One of my first posts was about the Tim Horton’s Savings Plan (which was a blatant rip off of the Latte Savings Plan, however, I don’t remember anyone copyrighting that idea), and I’d like to revisit this post.
It is hard to do a straight comparison given that Timmy’s has changed their sizes to match their major competitors sizes (although I applaud that they do actually have a small size, which is called small and not medium or tall), but I will attempt to see if the concept still holds water. We could call it the latte savings plan again, though, since Tim’s now sells lattes too.
First, let’s make some assumptions:
- A Medium Coffee is $1.60 now (which is the same size as a large was 5 years ago)
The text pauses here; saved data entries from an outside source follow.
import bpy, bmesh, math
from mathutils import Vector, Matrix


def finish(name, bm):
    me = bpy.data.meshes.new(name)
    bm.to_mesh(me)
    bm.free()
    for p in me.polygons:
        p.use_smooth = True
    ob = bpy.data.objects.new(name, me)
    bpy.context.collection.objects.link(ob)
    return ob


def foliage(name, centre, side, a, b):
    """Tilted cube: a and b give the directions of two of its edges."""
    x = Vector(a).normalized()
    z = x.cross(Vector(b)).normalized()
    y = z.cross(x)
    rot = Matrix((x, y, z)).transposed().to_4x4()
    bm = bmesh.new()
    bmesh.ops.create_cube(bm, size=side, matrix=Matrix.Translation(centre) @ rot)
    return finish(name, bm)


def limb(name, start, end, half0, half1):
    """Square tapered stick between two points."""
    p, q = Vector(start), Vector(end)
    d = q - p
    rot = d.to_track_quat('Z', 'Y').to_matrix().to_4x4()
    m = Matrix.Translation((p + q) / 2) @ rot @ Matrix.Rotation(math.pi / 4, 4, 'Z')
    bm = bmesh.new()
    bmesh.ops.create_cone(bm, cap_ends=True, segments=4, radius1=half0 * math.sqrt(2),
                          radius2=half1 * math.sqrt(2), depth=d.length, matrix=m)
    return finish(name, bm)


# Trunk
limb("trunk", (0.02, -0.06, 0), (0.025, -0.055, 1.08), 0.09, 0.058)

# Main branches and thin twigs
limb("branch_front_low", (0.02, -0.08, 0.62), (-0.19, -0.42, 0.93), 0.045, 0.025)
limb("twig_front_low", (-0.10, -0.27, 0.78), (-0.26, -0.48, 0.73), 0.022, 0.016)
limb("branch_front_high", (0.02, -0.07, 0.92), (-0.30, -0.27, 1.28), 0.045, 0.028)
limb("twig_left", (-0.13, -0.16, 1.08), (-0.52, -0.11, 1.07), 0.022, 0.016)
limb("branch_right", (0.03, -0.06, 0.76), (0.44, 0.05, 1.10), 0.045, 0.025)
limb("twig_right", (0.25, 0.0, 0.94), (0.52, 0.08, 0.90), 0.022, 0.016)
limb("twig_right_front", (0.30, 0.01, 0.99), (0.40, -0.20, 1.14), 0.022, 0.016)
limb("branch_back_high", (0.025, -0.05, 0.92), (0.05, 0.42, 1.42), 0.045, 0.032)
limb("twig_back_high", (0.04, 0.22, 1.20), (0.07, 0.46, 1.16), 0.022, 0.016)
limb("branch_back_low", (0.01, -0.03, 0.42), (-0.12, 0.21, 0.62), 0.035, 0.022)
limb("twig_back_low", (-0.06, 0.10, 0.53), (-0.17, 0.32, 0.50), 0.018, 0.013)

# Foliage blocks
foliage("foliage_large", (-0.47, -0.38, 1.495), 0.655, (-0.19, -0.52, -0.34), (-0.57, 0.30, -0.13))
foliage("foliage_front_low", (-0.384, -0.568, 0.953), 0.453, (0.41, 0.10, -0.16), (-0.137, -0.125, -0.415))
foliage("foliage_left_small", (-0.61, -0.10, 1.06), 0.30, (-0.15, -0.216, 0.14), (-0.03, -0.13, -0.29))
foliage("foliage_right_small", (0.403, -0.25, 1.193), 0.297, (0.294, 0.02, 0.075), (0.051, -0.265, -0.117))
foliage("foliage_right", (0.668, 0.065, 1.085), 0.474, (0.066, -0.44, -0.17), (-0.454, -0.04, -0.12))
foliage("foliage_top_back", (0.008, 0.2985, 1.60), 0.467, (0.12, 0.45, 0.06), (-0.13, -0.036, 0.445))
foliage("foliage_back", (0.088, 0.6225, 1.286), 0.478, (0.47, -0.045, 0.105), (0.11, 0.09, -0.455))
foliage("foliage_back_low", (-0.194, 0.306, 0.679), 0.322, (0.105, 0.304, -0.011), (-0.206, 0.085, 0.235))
- No donuts, breakfast sandwich or even Timbits (talk about free advertising for Tim Horton’s).
- Three (3) coffees a day from Tim’s (a little excessive, but not out of the ordinary either) are drunk.
- You only buy coffee on weekdays (which again is unreasonable, since if you buy coffee at Tim’s you do it pretty much every day of the year).
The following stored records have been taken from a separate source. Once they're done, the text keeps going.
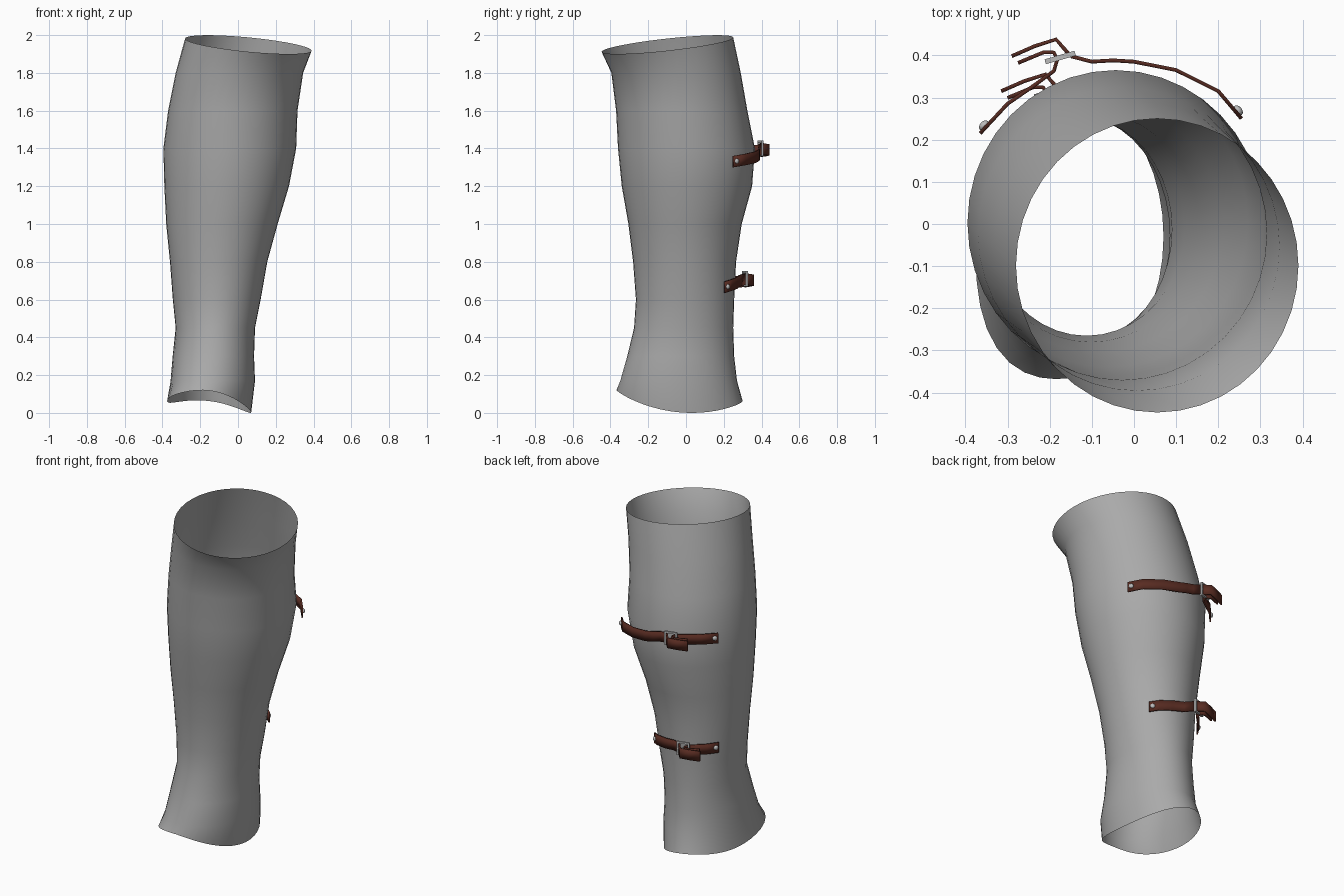
import bpy
import math
from mathutils import Vector, Matrix

if "Cube" in bpy.data.objects:
    bpy.data.objects.remove(bpy.data.objects["Cube"])


def material(name, color, metallic=0.0):
    m = bpy.data.materials.new(name)
    m.use_nodes = True
    m.diffuse_color = color
    bsdf = m.node_tree.nodes["Principled BSDF"]
    bsdf.inputs["Base Color"].default_value = color
    bsdf.inputs["Roughness"].default_value = 0.6
    return m


PLATE = material("plate grey", (0.40, 0.40, 0.40, 1))
LEATHER = material("leather brown", (0.10, 0.025, 0.016, 1))
STEEL = material("buckle steel", (0.50, 0.50, 0.50, 1))


def add_mesh(name, verts, faces, mat, angle=40):
    me = bpy.data.meshes.new(name)
    me.from_pydata(verts, [], faces)
    me.materials.append(mat)
    ob = bpy.data.objects.new(name, me)
    bpy.context.collection.objects.link(ob)
    bpy.ops.object.select_all(action="DESELECT")
    ob.select_set(True)
    bpy.context.view_layer.objects.active = ob
    bpy.ops.object.shade_smooth_by_angle(angle=math.radians(angle))
    return ob


# Shin guard: open tube lofted through ellipses (z, x min, x max, y min, y max)
SECTIONS = [
    (0.06, -0.37, 0.07, -0.36, 0.30),
    (0.17, -0.355, 0.09, -0.345, 0.27),
    (0.30, -0.345, 0.085, -0.31, 0.255),
    (0.45, -0.33, 0.09, -0.275, 0.25),
    (0.60, -0.345, 0.12, -0.265, 0.255),
    (0.80, -0.36, 0.155, -0.28, 0.265),
    (1.00, -0.38, 0.21, -0.305, 0.295),
    (1.20, -0.39, 0.27, -0.34, 0.35),
    (1.40, -0.395, 0.308, -0.36, 0.365),
    (1.60, -0.37, 0.315, -0.37, 0.325),
    (1.80, -0.33, 0.345, -0.395, 0.29),
    (1.95, -0.28, 0.39, -0.447, 0.25),
]
CORNER_FLARE = {0: 0.13, 1: 0.07, 2: 0.03}
SEGMENTS = 40


def rim_offset(row, c, s):
    """Height change of the slanted top rim and the wavy bottom rim."""
    if row == len(SECTIONS) - 1:
        return -0.032 * c + 0.038 * s
    if row == 0:
        return -0.0275 * (c + s) - 0.03 * (c * c - s * s)
    return 0


verts, faces = [], []
for row, (z, x0, x1, y0, y1) in enumerate(SECTIONS):
    for i in range(SEGMENTS):
        a = math.tau * i / SEGMENTS
        c, s = math.cos(a), math.sin(a)
        corner = max(0, math.cos(a - math.radians(225))) ** 6
        k = 1 + CORNER_FLARE.get(row, 0) * corner
        verts.append(((x0 + x1) / 2 + (x1 - x0) / 2 * c * k,
                      (y0 + y1) / 2 + (y1 - y0) / 2 * s * k,
                      z + rim_offset(row, c, s)))
for row in range(len(SECTIONS) - 1):
    for i in range(SEGMENTS):
        j = (i + 1) % SEGMENTS
        a, b = row * SEGMENTS, (row + 1) * SEGMENTS
        faces.append((a + i, a + j, b + j, b + i))
add_mesh("shin_guard", verts, faces, PLATE, 80)


# Straps: upright ribbons along a path, thickened
def ribbon(name, path, height=0.06, thickness=0.009):
    v = [(x, y, z + h) for x, y, z in path for h in (-height / 2, height / 2)]
    f = [(2 * i, 2 * i + 2, 2 * i + 3, 2 * i + 1) for i in range(len(path) - 1)]
    ob = add_mesh(name, v, f, LEATHER)
    mod = ob.modifiers.new("thickness", "SOLIDIFY")
    mod.thickness = thickness
    mod.offset = 0


def with_heights(points, z0, z1):
    n = len(points) - 1
    return [(x, y, z0 + (z1 - z0) * i / n) for i, (x, y) in enumerate(points)]


# Buckle: four bars and a prong in one mesh
def buckle(name, center, yaw):
    bars = [(-0.032, 0, 0.01, 0.08), (0.032, 0, 0.01, 0.08),
            (0, -0.036, 0.07, 0.01), (0, 0.036, 0.07, 0.01),
            (0.004, 0, 0.06, 0.008)]
    place = Matrix.Translation(center) @ Matrix.Rotation(yaw, 4, "Z")
    v, f = [], []
    for x, z, w, h in bars:
        n = len(v)
        for dy in (-0.006, 0.006):
            for dx, dz in ((-1, -1), (1, -1), (1, 1), (-1, 1)):
                v.append(place @ Vector((x + dx * w / 2, dy, z + dz * h / 2)))
        f += [(n, n + 1, n + 2, n + 3), (n + 7, n + 6, n + 5, n + 4)]
        for i in range(4):
            j = (i + 1) % 4
            f.append((n + i, n + 4 + i, n + 4 + j, n + j))
    add_mesh(name, v, f, STEEL)


# Rivet: flattened dome facing along the outward direction
def rivet(name, at, outward):
    bpy.ops.mesh.primitive_uv_sphere_add(segments=12, ring_count=6, radius=0.014)
    ob = bpy.context.object
    ob.name = name
    turn = Vector(outward).to_track_quat("Z", "Y").to_matrix().to_4x4()
    ob.matrix_world = (Matrix.Translation(at) @ turn
                       @ Matrix.Diagonal((1, 1, 0.7, 1)))
    ob.data.materials.append(STEEL)
    bpy.ops.object.shade_smooth()


def strap(label, left, right, bx, by, z_left, z_buckle, z_right):
    # long band from the left rivet to the buckle
    ribbon(label + "_long_band",
           with_heights(left + [(bx + 0.025, by + 0.003)], z_left, z_buckle))
    # short band from the right rivet, folded round the buckle bar
    fold = [(bx - 0.015, by - 0.032), (bx - 0.007, by - 0.005),
            (bx - 0.015, by + 0.012), (bx - 0.04, by + 0.012),
            (bx - 0.10, by - 0.013)]
    ribbon(label + "_short_band", with_heights(right + fold, z_right, z_buckle - 0.01))
    # loose tail pulled through the buckle
    tail = [(bx + 0.025, by + 0.003), (bx + 0.01, by + 0.02),
            (bx - 0.01, by + 0.043), (bx - 0.06, by + 0.027), (bx - 0.115, by + 0.003)]
    ribbon(label + "_tail", with_heights(tail, z_buckle, z_buckle - 0.015))
    buckle(label + "_buckle", (bx, by, z_buckle), math.radians(16))
    for side, ends, z in (("left", left, z_left), ("right", right, z_right)):
        a, b = Vector(ends[0]), Vector(ends[1])
        d = (b - a).normalized()
        out = Vector((d.y, -d.x)) if side == "left" else Vector((-d.y, d.x))
        p = a + d * 0.02 + out * 0.006
        rivet(label + "_" + side + "_rivet", (p.x, p.y, z + 0.003), (out.x, out.y, 0))


strap("upper_strap",
      [(0.255, 0.25), (0.2, 0.315), (0.1, 0.365), (0.0, 0.385), (-0.05, 0.388), (-0.1, 0.385)],
      [(-0.365, 0.215), (-0.3, 0.285), (-0.235, 0.33)],
      -0.175, 0.395, 1.33, 1.40, 1.385)
strap("lower_strap",
      [(0.065, 0.205), (0.02, 0.24), (-0.05, 0.268), (-0.12, 0.283)],
      [(-0.325, 0.15), (-0.285, 0.21), (-0.245, 0.25)],
      -0.2, 0.312, 0.665, 0.71, 0.69)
So the Calculation is simple:
δ = $1.60 * 3 Times/day * 5 days * 50 weeks/year
Which means δ is about
$1020 $1200 in a year of paying for coffee and such (adds up doesn’t it?). This is up from the $945 when I first kicked this idea around, but that only is about $1.50 more a week.
Here is the Latte Savings Plan Arithmetic
If we are going to look at this for 10 years with a very slow growth of 2% or so as well you end up with a simple equation for growth every year:
$1020 $1200 + ( δold * (1.02) )
With this in mind the year by year progression:
Thanks to me going with a much more conservative growth of 2% (previously I assumed 5%), but still a worthwhile exercise to see where you are spending your money.
If you smoked (and quit) just think about how much bigger those numbers might be?
And thanks to my reader who pointed out my ARITHMETIC incompetencies, as well!